Printing Utopia: digital fabrication and the meaning of craft

An excerpt from a feature for the September 2017 edition of boom saloon magazine. The great Victorian social critic William Morris feared the industrial age heralded the end of skilled workmanship. But do emerging 3D printing technologies open possibilities for a new era of craft, realised through techniques Morris could never have imagined?

At the turn of the 19th century the poet, artist, craftsman, philosopher and political activist William Morris imagined the fog-shrouded streets and squares of Victorian London transfigured into a radiant garden city.

Morris’s rustic utopia News from Nowhere pictures Trafalgar Square as a meadow, flowers growing round the base of Nelson’s Column, with Whitehall transformed into a tree-lined avenue leading down a gentle hill to the vine-strewn Houses of Parliament, now retained only as a storehouse for manure.

The great metropolis has become a patchwork of fields, hedgerows and trellised lanes interspersed with gabled houses, theatres, meeting halls and workshops, their doors open to the fresh air, furniture makers, tailors, shoemakers, embroiderers, bookbinders, typographers, jewellers and other artisans bending in concentration.

Their painstaking work, each item expressing something of the soul of its maker, is produced in such abundance that it is freely available for all to take as they require. Here everything is held in common, and work is seen as craft, an opportunity for the discernment of harmony, the intelligent synthesis of hand and eye.

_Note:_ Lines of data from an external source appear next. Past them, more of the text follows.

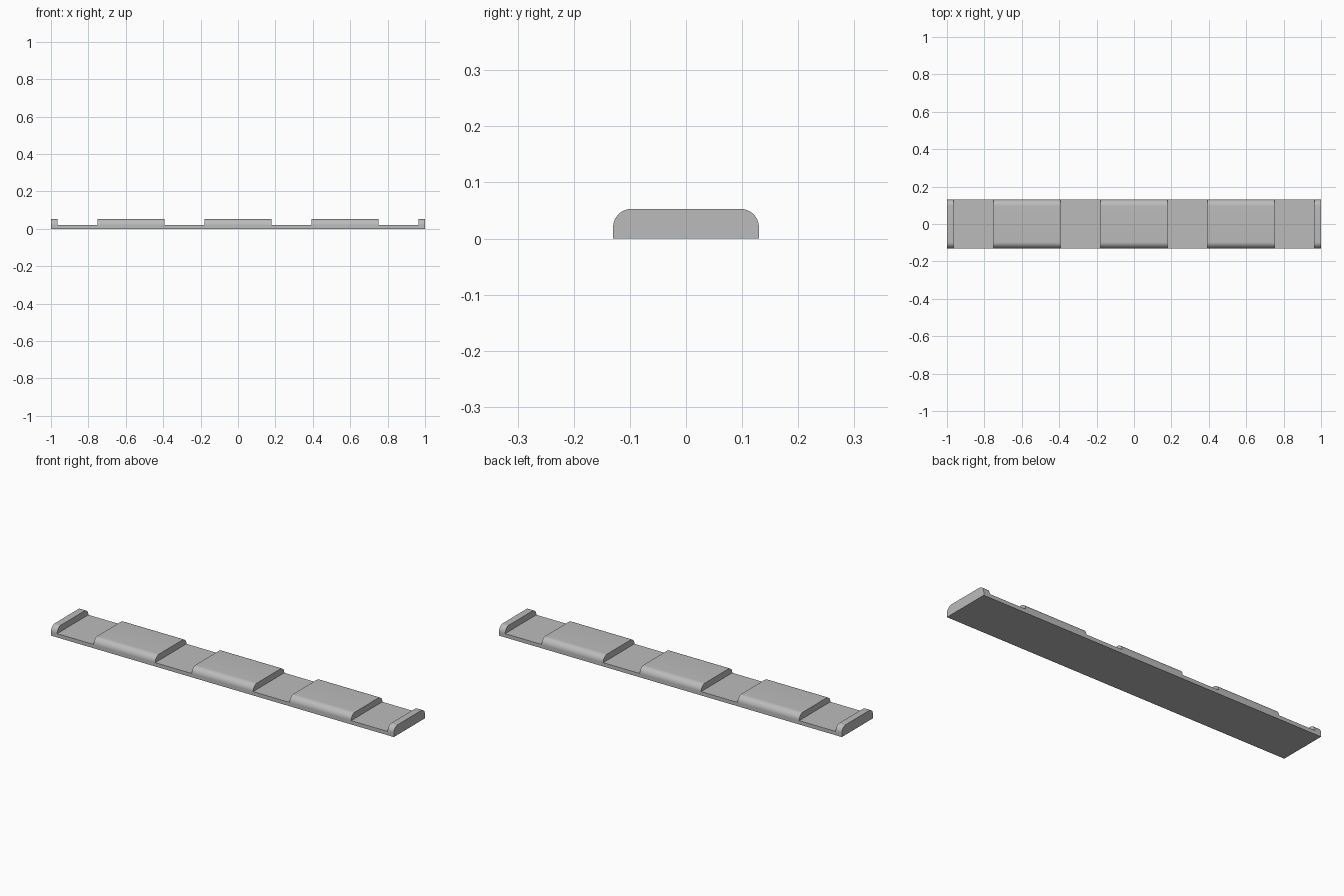
import bpy, bmesh, math

cube = bpy.data.objects.get("Cube")
if cube:
    bpy.data.objects.remove(cube, do_unlink=True)

HALF_LENGTH, HALF_WIDTH, HEIGHT, RADIUS = 1.0, 0.13, 0.053, 0.033
BASE_HEIGHT = 0.02
NOTCHES = [(0.179, 0.392), (0.751, 0.964)]

grey = bpy.data.materials.new("plain grey")
grey.use_nodes = True
grey.diffuse_color = (0.5, 0.5, 0.5, 1)
grey.node_tree.nodes["Principled BSDF"].inputs["Base Color"].default_value = (0.5, 0.5, 0.5, 1)


def extrude_along_x(name, outline, x0, x1):
    """Solid with a y-z outline, running from x0 to x1."""
    bm = bmesh.new()
    face = bm.faces.new([bm.verts.new((x0, y, z)) for y, z in outline])
    moved = bmesh.ops.extrude_face_region(bm, geom=[face])["geom"]
    bmesh.ops.translate(bm, vec=(x1 - x0, 0, 0),
                        verts=[v for v in moved if isinstance(v, bmesh.types.BMVert)])
    bmesh.ops.recalc_face_normals(bm, faces=bm.faces)
    mesh = bpy.data.meshes.new(name)
    bm.to_mesh(mesh)
    bm.free()
    mesh.materials.append(grey)
    obj = bpy.data.objects.new(name, mesh)
    bpy.context.collection.objects.link(obj)
    return obj


# Bar with rounded upper edges
steps = 12
arc = [(HALF_WIDTH - RADIUS + RADIUS * math.cos(a), HEIGHT - RADIUS + RADIUS * math.sin(a))
       for a in (math.pi / 2 * i / steps for i in range(steps + 1))]
outline = [(HALF_WIDTH, 0)] + arc + [(-y, z) for y, z in reversed(arc)] + [(-HALF_WIDTH, 0)]
bar = extrude_along_x("notched_bar", outline, -HALF_LENGTH, HALF_LENGTH)

# Notches cut down to the base strip, mirrored left and right
box = [(-0.2, BASE_HEIGHT), (0.2, BASE_HEIGHT), (0.2, 0.1), (-0.2, 0.1)]
cutters = []
for near, far in NOTCHES:
    for x0, x1 in ((near, far), (-far, -near)):
        cutter = extrude_along_x("notch_cutter", box, x0, x1)
        cutter.hide_render = True
        cutters.append(cutter)
        cut = bar.modifiers.new("notch", "BOOLEAN")
        cut.operation, cut.solver, cut.object = "DIFFERENCE", "EXACT", cutter

# Bake the cuts, drop the cutters, smooth the rounded edges
bpy.ops.object.select_all(action="DESELECT")
bpy.context.view_layer.objects.active = bar
bar.select_set(True)
for cut in list(bar.modifiers):
    bpy.ops.object.modifier_apply(modifier=cut.name)
for cutter in cutters:
    bpy.data.objects.remove(cutter, do_unlink=True)
bpy.ops.object.shade_smooth_by_angle(angle=math.radians(30))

Morris summoned his pastoral dreamworld in bitter opposition to the relentless processes of industrialisation he thought the enemy of life, producing choking factories that destroyed the body, and monstrous machinery that poisoned the spirit. In Morris’s neo-medieval landscape art has become such ‘a necessary part of the labour of every man who produces’ that it has no name.

Today’s London, though no longer the soot-blackened inferno of late Victorian capitalism, is further removed from Morris’s rural idyll than ever, every horizon a forest of cranes and steel and glass towers, pushing up past the remnants of the ancient city, the Shard looming over Southwark Cathedral, the financial district a sci-fi panorama beyond the dome of St Paul’s.

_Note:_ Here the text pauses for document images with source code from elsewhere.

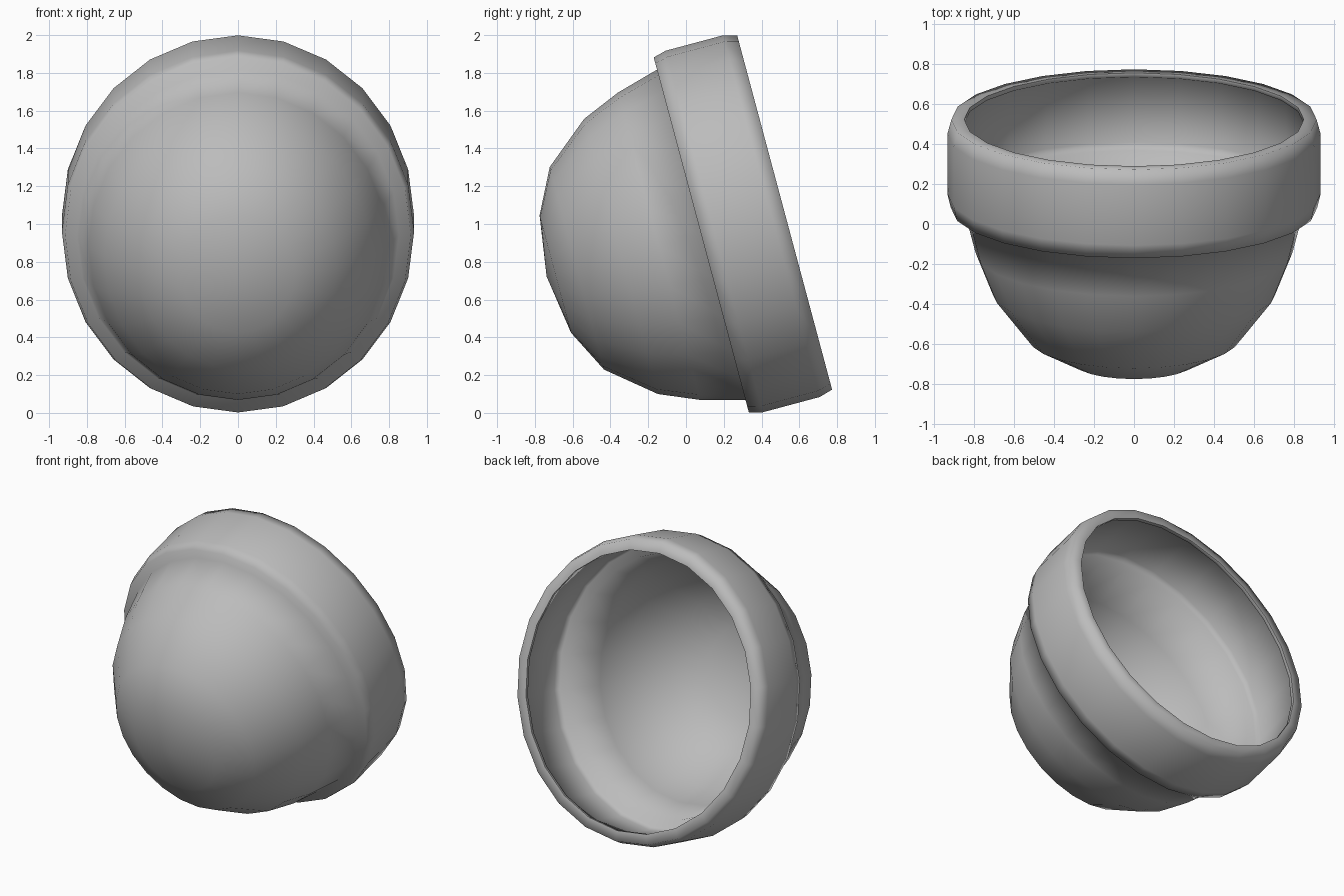
import bpy, bmesh, math

if "Cube" in bpy.data.objects:
    bpy.data.objects.remove(bpy.data.objects["Cube"])

SIDES = 24
TILT = math.radians(15)
CENTRE = 0.889      # axis offset in the tilted frame
X_SCALE = 0.941     # slightly narrower sideways

# closed half-section: (distance along axis, radius)
profile = [
    # outer dome
    (-0.526, 0), (-0.478, 0.322), (-0.36, 0.555), (-0.118, 0.754),
    (0.09, 0.842), (0.322, 0.906),
    # outer collar
    (0.322, 0.973), (0.393, 0.991), (0.706, 0.991), (0.779, 0.97),
    # lip
    (0.779, 0.902), (0.757, 0.902), (0.745, 0.932),
    # inner collar wall and ledge
    (0.41, 0.935), (0.375, 0.915), (0.37, 0.85),
    # inner dome
    (0.1, 0.787), (-0.09, 0.708), (-0.325, 0.52), (-0.43, 0.3), (-0.474, 0),
]

c, s = math.cos(TILT), math.sin(TILT)
bm = bmesh.new()


def point(d, r, a):
    up = CENTRE + r * math.cos(a)
    return bm.verts.new((X_SCALE * r * math.sin(a), d * c - up * s, d * s + up * c))


# revolve the section around the tilted axis
rings = []
for d, r in profile:
    n = SIDES if r > 0 else 1
    rings.append([point(d, r, 2 * math.pi * i / SIDES) for i in range(n)])
for a, b in zip(rings, rings[1:]):
    for i in range(SIDES):
        j = (i + 1) % SIDES
        if len(a) == 1:
            bm.faces.new((a[0], b[i], b[j]))
        elif len(b) == 1:
            bm.faces.new((a[i], b[0], a[j]))
        else:
            bm.faces.new((a[i], b[i], b[j], a[j]))
bmesh.ops.recalc_face_normals(bm, faces=bm.faces)

mesh = bpy.data.meshes.new("tilted_pot")
bm.to_mesh(mesh)
bm.free()
pot = bpy.data.objects.new("tilted_pot", mesh)
bpy.context.collection.objects.link(pot)

# plain grey
grey = bpy.data.materials.new("grey")
grey.diffuse_color = (0.5, 0.5, 0.5, 1)
grey.use_nodes = True
grey.node_tree.nodes["Principled BSDF"].inputs["Base Color"].default_value = grey.diffuse_color
mesh.materials.append(grey)

bpy.context.view_layer.objects.active = pot
pot.select_set(True)
bpy.ops.object.shade_smooth_by_angle(angle=math.radians(82))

The city itself is now something of a colossal machine, alive with sensors, cameras and microphones recording the flows of traffic, the footfall of pedestrians. Everything is connected, automated: commuters brandish digital cards to hop on and off buses and subways, ride on taxis guided by satellites, and even allow their smartphones to direct their steps.

But the 21st century technologies that pulse through the modern city may open possibilities for realising Morris’s dream of a world from which scarcity has been banished and creativity set free, in ways he could never have imagined.

The full text is available in the September 2017 edition of boom saloon magazine.